Page last updated at 07:17 GMT, Thursday, 2 October 2008 08:17 UK

Bail-out bill: Still a bitter pill?

By Jonathan Beale
BBC News, Washington

A global economic crisis had been in danger of becoming a political crisis in Washington.

Traders in the Philippines in Thursday trading after the Senate passed the bill
Asian traders react positively after the Senate passed the bill

But the US Senate has ridden to the rescue of the $700bn (380bn) bail-out - and revived its chances of success. Now it moves to the other side of the Capitol - the House of Representatives - the same House of Representatives that had rejected an earlier version of the bill.

Is this new version of the bailout bill likely to be any more palatable to legislators in the House?

For many House Republicans the old bill was too bitter a pill to swallow because it was seen as a bailout for Wall Street.

The voters didn't much like the sound of that - and let their representatives know.

So the Senate has changed the language. The new bill is being sold as broader economic relief -help targeted not so much at irresponsible bankers, but ordinary Americans and a rescue more for Main Street rather than just Wall Street.

Apart from language, there are other important changes.

The new version of the bill raises the insurance consumers have on their savings.
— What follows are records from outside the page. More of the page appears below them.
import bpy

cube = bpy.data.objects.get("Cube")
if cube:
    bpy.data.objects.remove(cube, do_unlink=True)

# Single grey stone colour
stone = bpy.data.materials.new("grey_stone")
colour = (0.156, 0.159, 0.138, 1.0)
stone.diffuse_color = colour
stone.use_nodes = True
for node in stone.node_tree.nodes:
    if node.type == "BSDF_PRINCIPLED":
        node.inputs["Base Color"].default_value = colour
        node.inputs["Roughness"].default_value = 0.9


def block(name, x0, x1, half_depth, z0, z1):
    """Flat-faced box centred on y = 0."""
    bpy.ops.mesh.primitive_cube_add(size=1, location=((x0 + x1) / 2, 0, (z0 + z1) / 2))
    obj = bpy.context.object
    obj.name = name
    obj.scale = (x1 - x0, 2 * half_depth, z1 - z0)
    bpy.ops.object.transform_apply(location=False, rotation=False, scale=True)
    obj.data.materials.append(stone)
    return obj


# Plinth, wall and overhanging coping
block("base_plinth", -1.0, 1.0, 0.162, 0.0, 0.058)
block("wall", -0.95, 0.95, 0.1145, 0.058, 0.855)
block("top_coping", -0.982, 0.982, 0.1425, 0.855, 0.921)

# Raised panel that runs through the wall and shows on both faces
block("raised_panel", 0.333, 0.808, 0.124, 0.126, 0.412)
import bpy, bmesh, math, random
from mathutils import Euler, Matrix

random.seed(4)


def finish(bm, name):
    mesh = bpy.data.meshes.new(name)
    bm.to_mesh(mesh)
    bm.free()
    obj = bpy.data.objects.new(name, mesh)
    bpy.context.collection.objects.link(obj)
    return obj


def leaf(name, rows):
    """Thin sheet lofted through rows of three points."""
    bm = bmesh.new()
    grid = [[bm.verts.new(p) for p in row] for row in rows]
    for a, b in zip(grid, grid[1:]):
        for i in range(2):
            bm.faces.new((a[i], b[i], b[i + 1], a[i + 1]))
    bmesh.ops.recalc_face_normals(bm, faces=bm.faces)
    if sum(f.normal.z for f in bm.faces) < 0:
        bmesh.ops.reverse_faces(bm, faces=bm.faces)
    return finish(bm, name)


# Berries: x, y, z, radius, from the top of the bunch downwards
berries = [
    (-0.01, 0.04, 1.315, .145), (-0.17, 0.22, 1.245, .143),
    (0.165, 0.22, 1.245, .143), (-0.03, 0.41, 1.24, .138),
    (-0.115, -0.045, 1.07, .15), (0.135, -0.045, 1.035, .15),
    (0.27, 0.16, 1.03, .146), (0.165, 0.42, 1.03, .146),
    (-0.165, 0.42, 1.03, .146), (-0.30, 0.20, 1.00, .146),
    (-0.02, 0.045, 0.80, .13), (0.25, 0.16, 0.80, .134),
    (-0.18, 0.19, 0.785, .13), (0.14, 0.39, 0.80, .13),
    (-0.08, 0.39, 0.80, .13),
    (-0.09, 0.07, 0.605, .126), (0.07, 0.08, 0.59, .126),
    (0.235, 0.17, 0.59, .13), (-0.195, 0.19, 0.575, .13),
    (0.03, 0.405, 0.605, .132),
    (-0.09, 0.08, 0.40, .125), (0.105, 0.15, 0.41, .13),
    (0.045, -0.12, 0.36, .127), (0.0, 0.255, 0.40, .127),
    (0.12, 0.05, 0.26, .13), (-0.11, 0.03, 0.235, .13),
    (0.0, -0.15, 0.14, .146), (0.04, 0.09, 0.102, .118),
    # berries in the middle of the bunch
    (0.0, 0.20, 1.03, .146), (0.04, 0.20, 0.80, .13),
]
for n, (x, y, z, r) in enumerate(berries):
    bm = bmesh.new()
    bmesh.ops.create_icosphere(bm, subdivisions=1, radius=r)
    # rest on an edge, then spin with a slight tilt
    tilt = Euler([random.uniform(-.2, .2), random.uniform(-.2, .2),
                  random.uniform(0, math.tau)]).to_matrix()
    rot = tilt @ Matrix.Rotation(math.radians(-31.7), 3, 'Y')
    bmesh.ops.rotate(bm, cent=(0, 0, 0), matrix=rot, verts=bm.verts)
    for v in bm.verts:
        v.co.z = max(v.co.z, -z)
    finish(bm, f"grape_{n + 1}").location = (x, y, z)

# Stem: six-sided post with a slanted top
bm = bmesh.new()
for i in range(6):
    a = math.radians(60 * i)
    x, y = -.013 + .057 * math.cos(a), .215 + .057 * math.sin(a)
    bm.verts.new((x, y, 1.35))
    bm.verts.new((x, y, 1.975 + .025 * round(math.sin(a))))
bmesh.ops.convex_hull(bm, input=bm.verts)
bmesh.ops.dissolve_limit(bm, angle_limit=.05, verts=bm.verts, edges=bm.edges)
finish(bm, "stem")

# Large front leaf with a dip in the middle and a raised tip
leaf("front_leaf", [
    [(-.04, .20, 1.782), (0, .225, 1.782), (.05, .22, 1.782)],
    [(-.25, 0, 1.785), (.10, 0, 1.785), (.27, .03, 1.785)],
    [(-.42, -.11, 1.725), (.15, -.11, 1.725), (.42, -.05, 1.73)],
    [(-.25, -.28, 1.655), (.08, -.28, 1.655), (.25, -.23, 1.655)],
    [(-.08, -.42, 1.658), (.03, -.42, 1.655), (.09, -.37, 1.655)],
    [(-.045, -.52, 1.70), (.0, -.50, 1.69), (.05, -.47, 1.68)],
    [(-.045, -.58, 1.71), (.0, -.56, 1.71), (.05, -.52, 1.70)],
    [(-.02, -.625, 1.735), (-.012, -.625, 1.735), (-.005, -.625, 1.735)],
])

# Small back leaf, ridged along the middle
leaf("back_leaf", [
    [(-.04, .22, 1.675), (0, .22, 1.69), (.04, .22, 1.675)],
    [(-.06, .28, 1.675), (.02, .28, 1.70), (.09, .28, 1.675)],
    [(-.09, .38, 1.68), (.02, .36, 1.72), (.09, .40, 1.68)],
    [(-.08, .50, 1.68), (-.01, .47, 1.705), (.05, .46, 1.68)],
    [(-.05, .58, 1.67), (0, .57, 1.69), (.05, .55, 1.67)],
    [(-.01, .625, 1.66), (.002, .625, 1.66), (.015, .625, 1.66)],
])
The amount the government will guarantee in any individuals bank account will go up from $100,000 to $250,000 for the next year.

Tax breaks

It was something designed to appeal to Democrats as well a Republicans. The decision has been widely applauded - though it may end up costing the banks more. They will have to pay higher insurance premiums to shore up the insurance fund.

Key to getting recalcitrant House Republicans on side was the addition of tax breaks aimed at small businesses and middle-income earners. But tax cuts can work both ways.

CHANGES TO BILL
Raises government's guarantee on savings from $100,000 to $250,000
Tax breaks to help small businesses and promote renewable energy
Expansion of child tax credit and help for victims of recent hurricanes

So called "Blue Dog Democrats" in the House - those who are more fiscally conservative - want to know how these tax breaks will be funded.

They have long argued that tax breaks will make no sense if it increases the federal deficit. House Majority leader Steny Hoyer has said he is angry about the tax cuts, but has stopped short of saying that he will not support the bill.

And in a move clearly designed to appease some Democrats the bill does include incentives for renewable forms of energy. Investment in wind and solar energy will be rewarded.

Blame game

In fact the new bill bears the hallmarks of political compromise with both Democrats and Republicans trying to put aside their party differences in the interests of the country. It worked for the Senate - and might just persuade the House.

Of course it is much harder for the House to say "No" a second time. Guess who will get blamed if the financial crisis gets worse?

And it is worth remembering that in a few weeks' time every seat in the House is up for election. Last night senators were congratulating themselves on reaching a historic deal - and it will not take them long to blame their colleagues in the House if they reject all the hard work.

Miko Sloper of Berkley, California wears an "Uncle Sam" costume outside the US Capitol before the senate votes on the rescue bill
Public opinion has so far been firmly against the bailout

There is also political pressure coming from the White House. These days that does not count for much. President Bush's earlier intervention only managed to persuade a few Republican legislators in his own state of Texas to support the original bill.

But the latest word from his advisers is that after hitting the phones over the last few days he has managed to convert another four Republicans. That is clearly still not enough.

But the atmospherics are more positive than a week ago. Republican legislators say that the calls coming into their offices from the public are now less vehemently opposed to the rescue package. Last week it was around 90% against, now its more like fifty-fifty.

Of course that is all anecdotal. But Republicans are also saying nicer things about the new bail-out in public too.

Take John Shadegg - a Republican from Arizona. On Monday he was among the 133 in his party who voted against the old bill. He says the new one is "materially better."

But we will not know for sure until Friday night. A senior House Democrat told me last night that he was now "hopeful" that the new bill would get through, but he was not prepared to give any guarantees





FEATURES, VIEWS, ANALYSIS
Has China's housing bubble burst?
How the world's oldest clove tree defied an empire
Why Royal Ballet principal Sergei Polunin quit

BBC navigation

BBC © 2014 The BBC is not responsible for the content of external sites. Read more.

This page is best viewed in an up-to-date web browser with style sheets (CSS) enabled. While you will be able to view the content of this page in your current browser, you will not be able to get the full visual experience. Please consider upgrading your browser software or enabling style sheets (CSS) if you are able to do so.

Americas Africa Europe Middle East South Asia Asia Pacific